- What are your favorite practices for self-reflection, for figuring out who you are? Who helps you pay attention to yourself (perhaps through therapy or friendship, for example)?
When Your Mother Dies
“Give thanks in all circumstances.” - 1 Thessalonians 5:18 (NRSV)
My mother died at age 94, peacefully in her sleep, in May. She had a rough life in the beginning and then it got better. Her own mother tried to kill her. She lived with an abusive man until she left. When she left, she really left. She made it better by giving thanks in all circumstances.
Her Sundays were filled with clipping coupons. Some days she would go to the grocery store, on Senior Tuesdays, and get refunds. Between the triple coupons and her senior status, they owed her money on the kidney beans or tomato sauce. She wasn’t (that) poor, but she was frugal.

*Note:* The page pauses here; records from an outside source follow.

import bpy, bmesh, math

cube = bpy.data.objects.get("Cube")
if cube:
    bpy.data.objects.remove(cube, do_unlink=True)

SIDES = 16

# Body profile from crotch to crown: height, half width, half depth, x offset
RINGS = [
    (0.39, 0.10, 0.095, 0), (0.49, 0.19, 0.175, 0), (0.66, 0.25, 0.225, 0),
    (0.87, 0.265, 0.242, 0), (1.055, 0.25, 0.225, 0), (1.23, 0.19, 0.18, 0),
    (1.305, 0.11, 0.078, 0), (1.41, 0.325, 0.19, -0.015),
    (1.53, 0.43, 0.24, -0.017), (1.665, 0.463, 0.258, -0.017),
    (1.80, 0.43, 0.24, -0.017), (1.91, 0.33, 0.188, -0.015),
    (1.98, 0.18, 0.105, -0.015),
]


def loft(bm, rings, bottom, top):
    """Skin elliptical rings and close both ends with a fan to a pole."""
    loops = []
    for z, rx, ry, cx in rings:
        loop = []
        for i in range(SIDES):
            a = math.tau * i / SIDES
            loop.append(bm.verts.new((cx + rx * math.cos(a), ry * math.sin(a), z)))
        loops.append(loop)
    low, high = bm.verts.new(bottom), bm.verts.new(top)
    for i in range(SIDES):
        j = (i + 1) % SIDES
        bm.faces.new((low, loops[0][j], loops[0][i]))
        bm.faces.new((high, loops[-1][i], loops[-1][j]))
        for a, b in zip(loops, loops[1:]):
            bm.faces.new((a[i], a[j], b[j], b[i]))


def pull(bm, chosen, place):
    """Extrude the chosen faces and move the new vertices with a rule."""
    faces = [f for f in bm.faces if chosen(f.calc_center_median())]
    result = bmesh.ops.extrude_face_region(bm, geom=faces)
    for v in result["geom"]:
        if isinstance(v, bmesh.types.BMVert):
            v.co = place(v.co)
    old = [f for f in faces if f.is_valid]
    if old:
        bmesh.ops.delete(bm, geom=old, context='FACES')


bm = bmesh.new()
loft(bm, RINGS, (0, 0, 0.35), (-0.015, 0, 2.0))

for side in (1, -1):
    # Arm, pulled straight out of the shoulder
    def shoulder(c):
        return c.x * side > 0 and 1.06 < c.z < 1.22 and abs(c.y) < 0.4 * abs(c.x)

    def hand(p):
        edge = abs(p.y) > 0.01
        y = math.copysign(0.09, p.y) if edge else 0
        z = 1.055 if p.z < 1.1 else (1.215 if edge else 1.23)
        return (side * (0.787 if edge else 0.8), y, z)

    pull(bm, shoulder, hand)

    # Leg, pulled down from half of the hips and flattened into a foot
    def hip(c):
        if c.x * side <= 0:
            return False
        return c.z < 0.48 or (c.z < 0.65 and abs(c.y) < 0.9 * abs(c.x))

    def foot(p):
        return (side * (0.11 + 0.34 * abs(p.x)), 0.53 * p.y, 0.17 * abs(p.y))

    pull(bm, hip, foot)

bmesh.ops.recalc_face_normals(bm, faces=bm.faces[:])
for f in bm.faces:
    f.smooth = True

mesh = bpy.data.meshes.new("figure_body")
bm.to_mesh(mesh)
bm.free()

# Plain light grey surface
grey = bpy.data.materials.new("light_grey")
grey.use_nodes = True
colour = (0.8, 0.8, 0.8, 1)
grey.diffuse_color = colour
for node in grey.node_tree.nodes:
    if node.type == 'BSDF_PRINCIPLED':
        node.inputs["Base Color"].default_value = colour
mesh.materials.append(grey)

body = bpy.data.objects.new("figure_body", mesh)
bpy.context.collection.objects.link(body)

I had given so much advice to so many for so long about the death of a parent—even writing a book on the subject—that I decided I better take some of my own medicine. I often ask people to take their dearly departed on a personal retreat. Take three days and go through the decades of your life with her and her life with you. Surprise yourself by getting to know what her life was really like. Don’t see it all through the lens of her to you. See her life as her to hers.
I remembered what a good swimmer she was. How she loved to gamble but didn’t talk about it much with the pastor. How she and my sister spent their afternoons delivering “meals on wheels.” How she was she and not only my mother but instead my mother plus herself.
Before death and after death, O God, let us figure out who we and others really are.